JBS Vol 14. Num 1. 2012 - Tariff and Non-Tariff Barriers in South Asia Trade: A Bangladesh Perspective

Zaidi Sattar

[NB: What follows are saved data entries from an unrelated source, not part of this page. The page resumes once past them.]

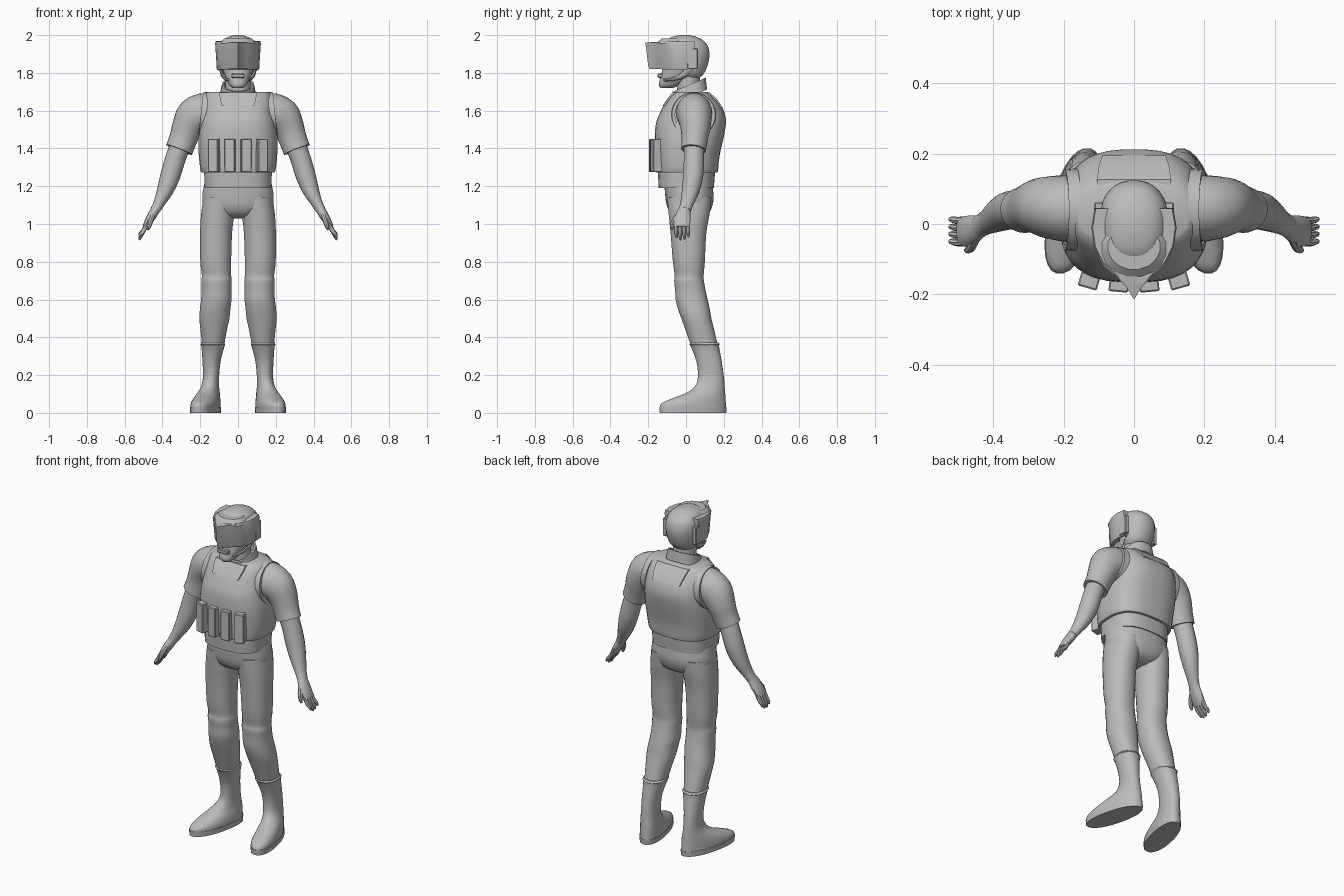
import bpy, bmesh, math
from mathutils import Vector, Matrix

grey = bpy.data.materials.new("plain_grey")
grey.diffuse_color = (0.5, 0.5, 0.5, 1)


def finish(name, bm, mirror=False, angle=40):
    bmesh.ops.recalc_face_normals(bm, faces=bm.faces)
    me = bpy.data.meshes.new(name)
    bm.to_mesh(me)
    bm.free()
    me.materials.append(grey)
    ob = bpy.data.objects.new(name, me)
    bpy.context.collection.objects.link(ob)
    if mirror:
        ob.modifiers.new("Mirror", 'MIRROR')
    bpy.ops.object.select_all(action='DESELECT')
    ob.select_set(True)
    bpy.context.view_layer.objects.active = ob
    bpy.ops.object.shade_smooth_by_angle(angle=math.radians(angle))
    return ob


def skin(name, rings, **kw):
    """Join point rings with quads and cap both ends."""
    bm = bmesh.new()
    vs = [[bm.verts.new(p) for p in r] for r in rings]
    n = len(vs[0])
    for a, b in zip(vs, vs[1:]):
        for i in range(n):
            j = (i + 1) % n
            bm.faces.new((a[i], a[j], b[j], b[i]))
    bm.faces.new(vs[0])
    bm.faces.new(vs[-1])
    return finish(name, bm, **kw)


def smooth_rows(rows, steps):
    """Catmull-Rom interpolation of ring parameters."""
    if steps < 2:
        return rows
    out = []
    for i in range(len(rows) - 1):
        p = [rows[max(0, min(len(rows) - 1, i + k))] for k in (-1, 0, 1, 2)]
        for s in range(steps):
            t = s / steps
            out.append([b + 0.5 * t * (c - a + t * (2*a - 5*b + 4*c - d + t * (3*(b - c) + d - a)))
                        for a, b, c, d in zip(*p)])
    return out + [rows[-1]]


def loft(name, rows, sides=28, power=2.0, steps=3, shear_at=0.16, tilt=0, **kw):
    """Horizontal rings: z, x centre, x radius, front y, back y, x shear."""
    rings = []
    for z, x0, rx, yf, yb, sh in smooth_rows(rows, steps):
        ring = []
        for i in range(sides):
            a = 2 * math.pi * (i + 0.5) / sides
            c, s = math.cos(a), math.sin(a)
            ux = math.copysign(abs(c) ** (2 / power), c)
            uy = math.copysign(abs(s) ** (2 / power), s)
            y = (yf + yb) / 2 + (yb - yf) / 2 * uy
            ring.append((x0 + rx * ux + sh * (y - shear_at), y, z + tilt * y))
        rings.append(ring)
    return skin(name, rings, **kw)


def tube(name, rows, sides=18, steps=3, **kw):
    """Rings along a path: x, y, z, radius across, radius along y."""
    rows = smooth_rows(rows, steps)
    pts = [Vector(r[:3]) for r in rows]
    rings = []
    for i, r in enumerate(rows):
        d = (pts[min(i + 1, len(pts) - 1)] - pts[max(i - 1, 0)]).normalized()
        side = (Vector((0, 1, 0)) - d * d.y).normalized()
        up = d.cross(side)
        rings.append([pts[i] + up * r[3] * math.cos(a) + side * r[4] * math.sin(a)
                      for a in (2 * math.pi * k / sides for k in range(sides))])
    return skin(name, rings, mirror=True, **kw)


def box(name, centre, size, yaw=0, **kw):
    bm = bmesh.new()
    m = Matrix.Translation(centre) @ Matrix.Rotation(yaw, 4, 'Z') @ Matrix.Diagonal((*size, 1))
    bmesh.ops.create_cube(bm, size=1, matrix=m)
    bmesh.ops.bevel(bm, geom=bm.edges[:], offset=0.004, segments=1, affect='EDGES')
    return finish(name, bm, angle=30, **kw)


# Trousers
loft("trouser_seat", [(1.03, 0, .07, -.03, .07, 0), (1.05, 0, .13, -.075, .115, 0),
                      (1.09, 0, .18, -.10, .138, 0), (1.14, 0, .19, -.11, .147, 0),
                      (1.21, 0, .18, -.115, .14, 0)], power=2.4)
loft("trouser_leg", [(1.14, .098, .085, -.10, .135, 0), (1.05, .108, .088, -.092, .125, 0),
                     (.95, .116, .085, -.082, .108, 0), (.80, .118, .082, -.07, .10, 0),
                     (.73, .114, .078, -.06, .094, 0), (.70, .114, .081, -.063, .095, 0),
                     (.65, .114, .079, -.058, .104, 0), (.60, .115, .081, -.055, .115, 0),
                     (.55, .121, .081, -.043, .126, 0), (.50, .125, .080, -.025, .135, 0),
                     (.43, .129, .069, 0, .152, 0), (.35, .132, .058, .028, .17, 0)],
     power=2.2, mirror=True)

# Boots with turned-out feet
loft("boot", [(.372, .132, .060, .022, .172, 0), (.362, .133, .066, .018, .179, 0),
              (.35, .133, .061, .026, .176, 0), (.27, .140, .048, .055, .19, 0),
              (.19, .143, .043, .063, .201, 0), (.14, .144, .047, .046, .205, -.1),
              (.105, .145, .055, .0, .208, -.2), (.078, .145, .062, -.07, .21, -.22),
              (.05, .145, .067, -.132, .212, -.22), (.025, .145, .068, -.139, .214, -.22)],
     power=2.2, mirror=True)
loft("boot_sole", [(.03, .145, .070, -.142, .216, -.22), (0, .145, .069, -.14, .214, -.22)],
     power=2.2, steps=1, mirror=True)

# Waistband and vest
loft("waistband", [(1.19, 0, .178, -.145, .148, 0), (1.28, 0, .18, -.15, .155, 0)],
     power=2.8, steps=1)
loft("vest", [(1.272, 0, .186, -.155, .165, 0), (1.282, 0, .198, -.16, .17, 0),
              (1.36, 0, .208, -.163, .178, 0), (1.45, 0, .21, -.166, .198, 0),
              (1.53, 0, .202, -.16, .212, 0), (1.58, 0, .194, -.142, .207, 0),
              (1.63, 0, .187, -.117, .185, 0), (1.68, 0, .177, -.08, .142, 0),
              (1.70, 0, .155, -.055, .11, 0)], power=2.7, sides=36)
for i, x in enumerate((-.125, -.042, .042, .125)):
    box("ammo_pouch_%d" % (i + 1), (x, -.168 + abs(x) * .12, 1.363), (.056, .06, .176), yaw=x * 2.2)


def plate(name, rows):
    """Thin trapezoid panel following the chest or back slope."""
    skin(name, [[(-w, y - .012, z), (w, y - .012, z), (w, y + .012, z), (-w, y + .012, z)]
                for z, w, y in rows], angle=30)


plate("chest_flap", [(1.625, .085, -.112), (1.66, .095, -.09), (1.695, .10, -.06)])
plate("back_flap", [(1.615, .09, .183), (1.66, .10, .153), (1.695, .105, .115)])

# Armhole trim around each shoulder
bm = bmesh.new()
loop = []
for i in range(28):
    a = 2 * math.pi * i / 28
    c = Vector((.183 - .012 * math.sin(a), .04 + .108 * math.cos(a), 1.578 + .112 * math.sin(a)))
    out = Vector((0, math.cos(a), math.sin(a)))
    loop.append([bm.verts.new(c + out * u + Vector((v, 0, 0)))
                 for u, v in ((-.01, -.02), (.01, -.02), (.007, .014), (-.01, .014))])
for a, b in zip(loop, loop[1:] + loop[:1]):
    for k in range(4):
        bm.faces.new((a[k], a[(k + 1) % 4], b[(k + 1) % 4], b[k]))
finish("armhole_trim", bm, mirror=True)

# Arms
tube("sleeve", [(.13, .04, 1.59, .10, .09), (.18, .043, 1.588, .105, .095),
                (.232, .047, 1.565, .102, .09), (.268, .05, 1.51, .083, .08),
                (.29, .046, 1.45, .074, .07), (.312, .04, 1.393, .073, .066)], sides=24)
tube("forearm", [(.30, .042, 1.43, .055, .055), (.33, .042, 1.35, .054, .054),
                 (.357, .038, 1.26, .053, .054), (.385, .025, 1.18, .044, .047),
                 (.418, .005, 1.11, .03, .035), (.438, -.006, 1.075, .026, .033)])

# Hands
tube("palm", [(.432, -.004, 1.085, .025, .03), (.452, -.014, 1.05, .024, .04),
              (.473, -.02, 1.015, .021, .044), (.492, -.022, .982, .015, .042)], sides=14)
for i in range(4):
    y = -.053 + i * .021
    drop = (.012, 0, .003, .016)[i]
    tube("finger_%d" % (i + 1), [(.482, y, .998, .012, .011), (.503, y, .96, .012, .0105),
                                 (.517, y + .003, .932 + drop, .010, .009),
                                 (.523, y + .004, .915 + drop, .005, .005)], sides=8, steps=2)
tube("thumb", [(.45, -.04, 1.05, .014, .014), (.462, -.066, 1.015, .013, .012),
               (.472, -.074, .985, .011, .010), (.478, -.074, .968, .005, .005)], sides=8, steps=2)

# Neck and upright collar
loft("neck", [(1.66, 0, .07, -.045, .085, 0), (1.74, 0, .066, -.05, .075, 0),
              (1.84, 0, .066, -.05, .075, 0)], sides=20)
loft("collar", [(1.665, 0, .098, -.075, .112, 0), (1.73, 0, .085, -.072, .105, 0),
                (1.73, 0, .075, -.062, .095, 0), (1.67, 0, .078, -.06, .095, 0)],
     steps=1, tilt=.42, power=2.3)

# Head, jaw and helmet shell
loft("jaw", [(1.72, 0, .028, -.135, -.07, 0), (1.735, 0, .045, -.145, -.03, 0),
             (1.765, 0, .062, -.14, .02, 0), (1.80, 0, .076, -.13, .05, 0),
             (1.85, 0, .085, -.12, .07, 0)], sides=20, power=2.3)
box("mouth_guard", (0, -.135, 1.785), (.07, .03, .022))
loft("helmet", [(1.775, 0, .06, -.03, .072, 0), (1.80, 0, .08, -.07, .098, 0),
                (1.85, 0, .094, -.10, .118, 0), (1.90, 0, .10, -.115, .125, 0),
                (1.945, 0, .095, -.115, .115, 0), (1.975, 0, .077, -.10, .088, 0),
                (1.992, 0, .05, -.07, .052, 0), (2.0, 0, .018, -.03, .015, 0)], power=2.2)

# Pointed visor wrapping the face
half = [(.112, .045), (.121, -.01), (.113, -.065), (.09, -.112), (.048, -.152), (.02, -.182)]
outline = half + [(0, -.215)] + [(-x, y) for x, y in reversed(half)]
skin("visor", [[(x * s, y * s, z + k * y) for x, y in outline]
               for z, s, k in ((1.815, .90, -.03), (1.83, .93, -.03), (1.955, 1.0, -.03), (1.968, .97, .03))],
     angle=25)
loft("brow_cap", [(1.955, 0, .105, -.16, .02, 0), (1.982, 0, .075, -.13, .0, 0)], steps=1, sides=16)

# Ear pieces and chin straps
box("ear_piece", (.10, .035, 1.875), (.026, .055, .11), mirror=True)
tube("chin_strap", [(.093, .02, 1.83, .008, .02), (.084, -.01, 1.79, .008, .018),
                    (.068, -.06, 1.768, .008, .014), (.045, -.115, 1.762, .008, .012)], sides=8)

After 25 years of SAARC, 15 years of SAPTA, and another 6 years of SAFTA, there is scant progress in the area of trade and investment under the regional accord umbrella. Intra-South Asia trade lagged far behind the growth of the region's trade with the rest of the world due to the persistence of substantial tariff and non-tariff barriers to trade in the region, thereby impeding growth of trade and investment despite efforts at regional cooperation. Though tariffs have come down in all the countries, they are still high compared to other major regions of the world, thus presenting the first barrier to economic integration. Realizing that South Asian countries had some of the highest tariffs globally - something that was surely hurting intra-regional trade- the leaders agreed to scale down these tariffs on an accelerated schedule under the auspices of SAFTA in order to improve market access. Though SAFTA does provide preferential access to these markets, NTBs and sensitive lists remain major impediments to smooth access to markets for competitive exports from Bangladesh. Given that the common dominant theme of national policies in the region is to accelerate growth and reduce poverty, boosting intra-regional trade could be an integral part of that strategy, which gives SAFTA the sound basis and the greatest opportunity for more tangible results in the future than has been observed in the past. This paper articulates how the key challenges need to be addressed to make SAFTA yield results.